╭─ Provided records

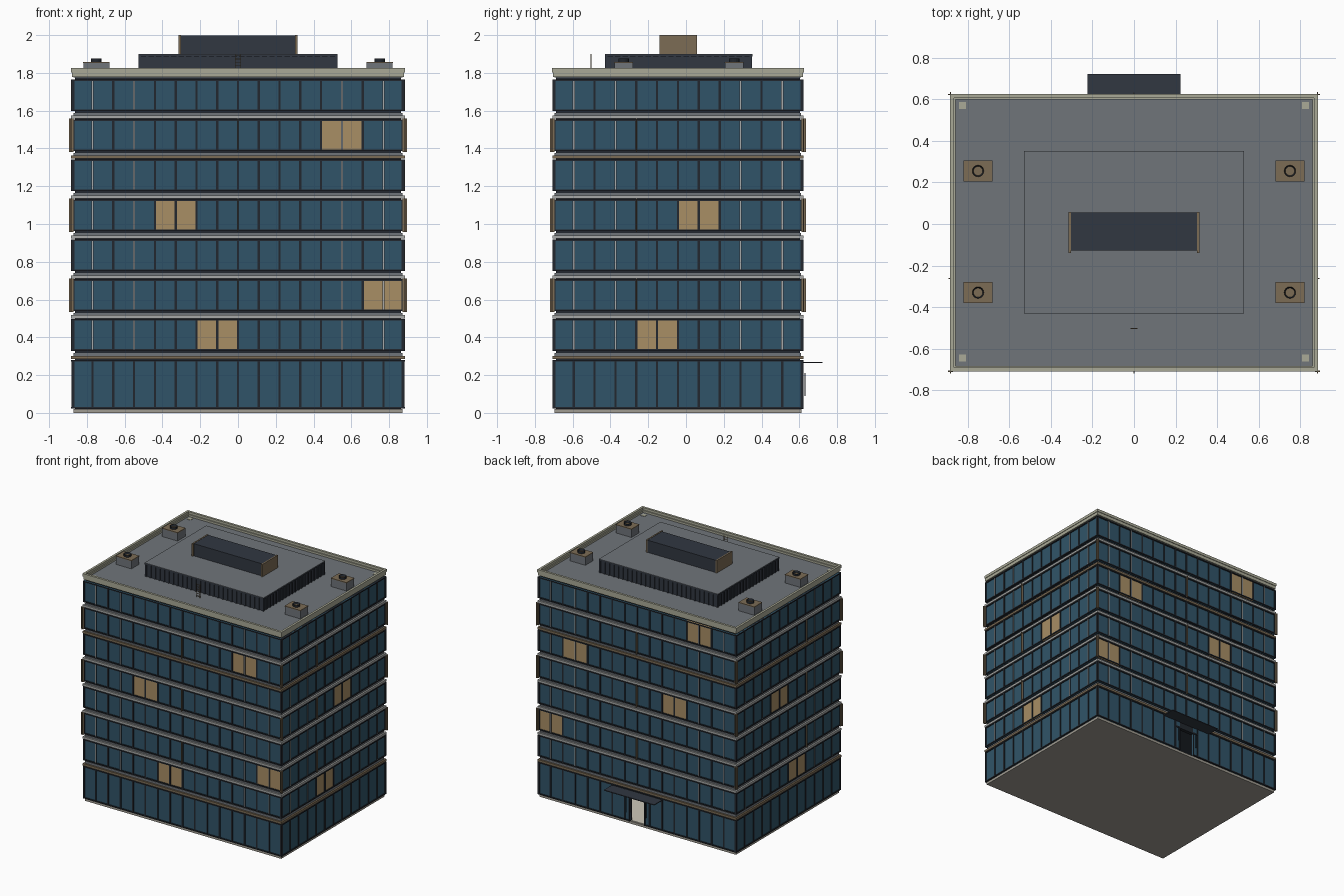
import bpy, bmesh
from mathutils import Vector

if "Cube" in bpy.data.objects:
    bpy.data.objects.remove(bpy.data.objects["Cube"])


def material(name, r, g, b):
    lin = [(c / 255 / 12.92) if c < 11 else ((c / 255 + 0.055) / 1.055) ** 2.4 for c in (r, g, b)]
    m = bpy.data.materials.new(name)
    m.diffuse_color = (*lin, 1)
    m.use_nodes = True
    m.node_tree.nodes["Principled BSDF"].inputs["Base Color"].default_value = m.diffuse_color
    return m


GLASS = material("blue_glass", 48, 84, 104)
LIT = material("lit_window", 168, 142, 101)
FRAME = material("dark_frame", 34, 39, 46)
NAVY = material("plant_metal", 49, 55, 65)
STONE = material("pale_stone", 170, 170, 151)
ROOF = material("roof_grey", 112, 117, 122)
BRONZE = material("bronze", 124, 108, 85)
LEDGE = material("ledge_grey", 168, 170, 168)
BASE = material("base_grey", 160, 156, 146)
LOBBY = material("lobby_white", 205, 200, 186)

HX, HY, CY = 0.88, 0.6625, -0.0425      # half sizes and y centre of the block
BAY = 0.11
STOREYS = [(0.022, 0.28)] + [(0.328 + 0.2115 * i, 0.496 + 0.2115 * i) for i in range(7)]


class Part:
    """Collects axis-aligned boxes into one named object."""

    def __init__(self, name, *mats):
        self.name, self.mats, self.bm = name, mats, bmesh.new()

    def box(self, x0, x1, y0, y1, z0, z1, mat=0):
        made = bmesh.ops.create_cube(self.bm, size=1)["verts"]
        size, mid = Vector((x1 - x0, y1 - y0, z1 - z0)), Vector((x0 + x1, y0 + y1, z0 + z1)) / 2
        for v in made:
            v.co = Vector(a * b for a, b in zip(v.co, size)) + mid
            for f in v.link_faces:
                f.material_index = mat

    def wall(self, side, u0, u1, d0, d1, z0, z1, mat=0):
        """Box on a wall: u runs along it, d is the depth inward from its plane."""
        if side in ("front", "back"):
            s = -1 if side == "front" else 1
            a, b = sorted((CY + s * (HY - d0), CY + s * (HY - d1)))
            self.box(u0, u1, a, b, z0, z1, mat)
        else:
            s = -1 if side == "left" else 1
            a, b = sorted((s * (HX - d0), s * (HX - d1)))
            self.box(a, b, CY + u0, CY + u1, z0, z1, mat)

    def ring(self, out, thick, z0, z1):
        """Rectangular band around the block."""
        x, y = HX + out, HY + out
        for s in (-1, 1):
            self.box(-x, x, *sorted((CY + s * y, CY + s * (y - thick))), z0, z1)
            self.box(*sorted((s * x, s * (x - thick))), CY - y + thick, CY + y - thick, z0, z1)

    def done(self):
        bmesh.ops.recalc_face_normals(self.bm, faces=self.bm.faces)
        me = bpy.data.meshes.new(self.name)
        self.bm.to_mesh(me)
        self.bm.free()
        for m in self.mats:
            me.materials.append(m)
        ob = bpy.data.objects.new(self.name, me)
        bpy.context.collection.objects.link(ob)
        return ob


# Plinth and dark inner core, with a hollow lobby behind the rear door
p = Part("plinth", BASE)
p.box(-0.872, 0.872, CY - HY + 0.008, CY + HY - 0.008, 0, 0.02)
p.done()
DOOR, DOOR_H, BACK = 0.065, 0.21, CY + HY - 0.016
ROOM, DEEP = 0.5, 0.5
p = Part("core", FRAME)
p.box(-0.864, 0.864, CY - HY + 0.016, BACK, 0.25, 1.78)
p.box(-0.864, 0.864, CY - HY + 0.016, BACK - DEEP, 0.02, 0.25)
for s in (-1, 1):
    p.box(*sorted((s * ROOM, s * 0.864)), BACK - DEEP, BACK, 0.02, 0.25)
    p.box(*sorted((s * DOOR, s * ROOM)), BACK - 0.01, BACK, 0.02, 0.25)
p.box(-DOOR, DOOR, BACK - 0.01, BACK, DOOR_H, 0.25)
p.done()

# Window panes, mullions and rails
SIDES = {"front": 16, "back": 16, "left": 12, "right": 12}
LIT_BAYS = {"front": {1: 6, 2: 14, 4: 4, 6: 12}, "back": {2: 14, 4: 4, 5: 12, 7: 2},
            "left": {1: 4, 4: 6}, "right": {1: 4, 4: 6}}
glass = Part("window_panes", GLASS, LIT)
frames = Part("window_frames", FRAME)
strips = Part("pale_mullions", LEDGE)
for side, n in SIDES.items():
    half = n * BAY / 2 if n == 16 else HY
    step = 2 * half / n
    for level, (z0, z1) in enumerate(STOREYS):
        first = LIT_BAYS[side].get(level, -9)
        for i in range(n):
            u0, u1 = -half + i * step, -half + (i + 1) * step
            if side == "back" and level == 0 and i in (7, 8):
                u0, u1 = (u0, -DOOR) if i == 7 else (DOOR, u1)   # door sidelights
            glass.wall(side, max(u0, -half + 0.003), min(u1, half - 0.003), 0.003, 0.016, z0, z1,
                       int(i in (first, first + 1)))
        for i in range(n + 1):
            if side == "back" and level == 0 and i == 8:
                continue
            u = -half + i * step
            u = max(-half + 0.004, min(half - 0.004, u))
            frames.wall(side, u - 0.006, u + 0.006, -0.002, 0.014, z0, z1)
            if level and i in (1, 3, n - 3, n - 1):
                strips.wall(side, u - 0.003, u + 0.003, -0.003, 0.004, z0 + 0.008, z1 - 0.008)
        gaps = [(-half, half)]
        if side == "back" and level == 0:
            gaps = [(-half, -DOOR), (DOOR, half)]
        for a, b in gaps:
            frames.wall(side, a, b, -0.003, 0.014, z0, z0 + 0.009)
        frames.wall(side, -half, half, -0.003, 0.014, z1 - 0.008, z1)
glass.done()
strips.done()

# Floor bands: pale ledges, bronze on two levels, with a recessed grey band above each
ledges, bronze, bands = Part("floor_ledges", LEDGE), Part("bronze_ledges", BRONZE), Part("slab_edges", ROOF)
for level, (z0, z1) in enumerate(STOREYS[:-1]):
    (bronze if level in (0, 5) else ledges).ring(0.003, 0.03, z1 + 0.004, z1 + 0.021)
    bands.ring(-0.01, 0.02, z1 + 0.021, STOREYS[level + 1][0] - 0.01)
for p in (ledges, bronze, bands):
    p.done()

# Bronze fins on alternate storeys, at corners and near mid-wall
p = Part("bronze_fins", BRONZE)
for level in (2, 4, 6):
    z0, z1 = STOREYS[level][0] - 0.005, STOREYS[level][1] + 0.005
    for side in SIDES:
        u = 0 if SIDES[side] == 16 else -2 * BAY
        p.wall(side, u - 0.003, u + 0.003, -0.013, 0.005, z0, z1)
    for sx in (-1, 1):
        for sy in (-1, 1):
            x, y = sx * 0.883, CY + sy * (HY + 0.003)
            p.box(x - 0.012, x + 0.012, y - 0.003, y + 0.003, z0, z1)
            p.box(x - 0.003, x + 0.003, y - 0.012, y + 0.012, z0, z1)
p.done()

# Roof deck and stepped parapet
p = Part("roof_deck", ROOF)
p.box(-0.87, 0.87, CY - HY + 0.01, CY + HY - 0.01, 1.775, 1.79)
p.done()
p = Part("parapet", STONE)
p.ring(0.0, 0.022, 1.778, 1.806)
p.ring(0.004, 0.018, 1.803, 1.825)
for x in (-0.825, 0.825):                # corner pads
    for y in (-0.645, 0.57):
        p.box(x - 0.017, x + 0.017, y - 0.017, y + 0.017, 1.789, 1.793)
p.done()

# Rooftop plant room with louvred walls
p = Part("plant_room", NAVY)
X, Y0, Y1 = 0.52, -0.422, 0.343
p.box(-X, X, Y0, Y1, 1.785, 1.893)
for i in range(27):
    x = -X + 0.04 * i
    for y in (Y0, Y1):
        p.box(x - 0.006, x + 0.006, y - 0.006, y + 0.006, 1.79, 1.893)
for i in range(20):
    y = Y0 + (Y1 - Y0) * i / 19
    for x in (-X, X):
        p.box(x - 0.006, x + 0.006, y - 0.006, y + 0.006, 1.79, 1.893)
p.box(-0.528, 0.528, -0.43, 0.351, 1.888, 1.897)
p.done()
p = Part("plant_room_roof", ROOF)
p.box(-0.528, 0.528, -0.43, 0.351, 1.897, 1.9)
p.done()
p = Part("upper_plant_box", NAVY)
p.box(-0.305, 0.305, -0.128, 0.055, 1.899, 1.998)
p.done()
p = Part("upper_plant_ends", BRONZE)
for s in (-1, 1):
    p.box(*sorted((s * 0.303, s * 0.314)), -0.14, 0.058, 1.899, 2.0)
p.done()

# Cooling units with round fan rings
body, lid, fans = Part("cooling_units", ROOF), Part("cooling_lids", BRONZE), Part("cooling_fans", FRAME, BRONZE)
for x in (-0.75, 0.75):
    for y in (-0.33, 0.255):
        body.box(x - 0.069, x + 0.069, y - 0.049, y + 0.049, 1.785, 1.852)
        lid.box(x - 0.07, x + 0.07, y - 0.05, y + 0.05, 1.852, 1.858)
        made = bmesh.ops.create_cone(fans.bm, cap_ends=True, segments=16, radius1=0.028, radius2=0.028, depth=0.018)
        bmesh.ops.translate(fans.bm, verts=made["verts"], vec=(x, y, 1.866))
        top = [f for f in {f for v in made["verts"] for f in v.link_faces} if f.normal.z > 0.9]
        bmesh.ops.inset_region(fans.bm, faces=top, thickness=0.006, depth=-0.014)
        for f in top:
            f.material_index = 1
for p in (body, lid, fans):
    p.done()

# Small roof ladder
p = Part("roof_ladder", BRONZE)
for x in (-0.015, 0.015):
    p.box(x - 0.002, x + 0.002, -0.505, -0.5, 1.785, 1.9)
for i in range(6):
    p.box(-0.015, 0.015, -0.504, -0.501, 1.8 + 0.018 * i, 1.803 + 0.018 * i)
p.done()

# Rear entrance: pale lobby floor, jambs, handles and canopy
p = Part("lobby_floor", LOBBY)
p.box(-ROOM, ROOM, BACK - DEEP, BACK, 0.018, 0.024)
p.done()
p = Part("lobby_ceiling", NAVY)
p.box(-ROOM, ROOM, BACK - DEEP, BACK - 0.01, 0.244, 0.251)
p.done()
frames.wall("back", -0.11, 0.11, -0.003, 0.016, DOOR_H, DOOR_H + 0.012)
for s in (-1, 1):
    frames.wall("back", *sorted((s * DOOR, s * (DOOR + 0.008))), -0.003, 0.016, 0.02, DOOR_H)
    frames.wall("back", s * 0.085 - 0.002, s * 0.085 + 0.002, -0.012, -0.008, 0.09, 0.21)
frames.wall("back", -DOOR, DOOR, 0.004, 0.016, DOOR_H, 0.28)
frames.done()
p = Part("entrance_canopy", NAVY)
p.box(-0.223, 0.223, 0.61, 0.722, 0.264, 0.27)
p.done()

╰─

_Work instructions_. With "else" as the search string, filter the records and return each line that has it.

_Written answer_.
    lin = [(c / 255 / 12.92) if c < 11 else ((c / 255 + 0.055) / 1.055) ** 2.4 for c in (r, g, b)]
            s = -1 if side == "front" else 1
        else:
            s = -1 if side == "left" else 1
    half = n * BAY / 2 if n == 16 else HY
                u0, u1 = (u0, -DOOR) if i == 7 else (DOOR, u1)   # door sidelights
    (bronze if level in (0, 5) else ledges).ring(0.003, 0.03, z1 + 0.004, z1 + 0.021)
        u = 0 if SIDES[side] == 16 else -2 * BAY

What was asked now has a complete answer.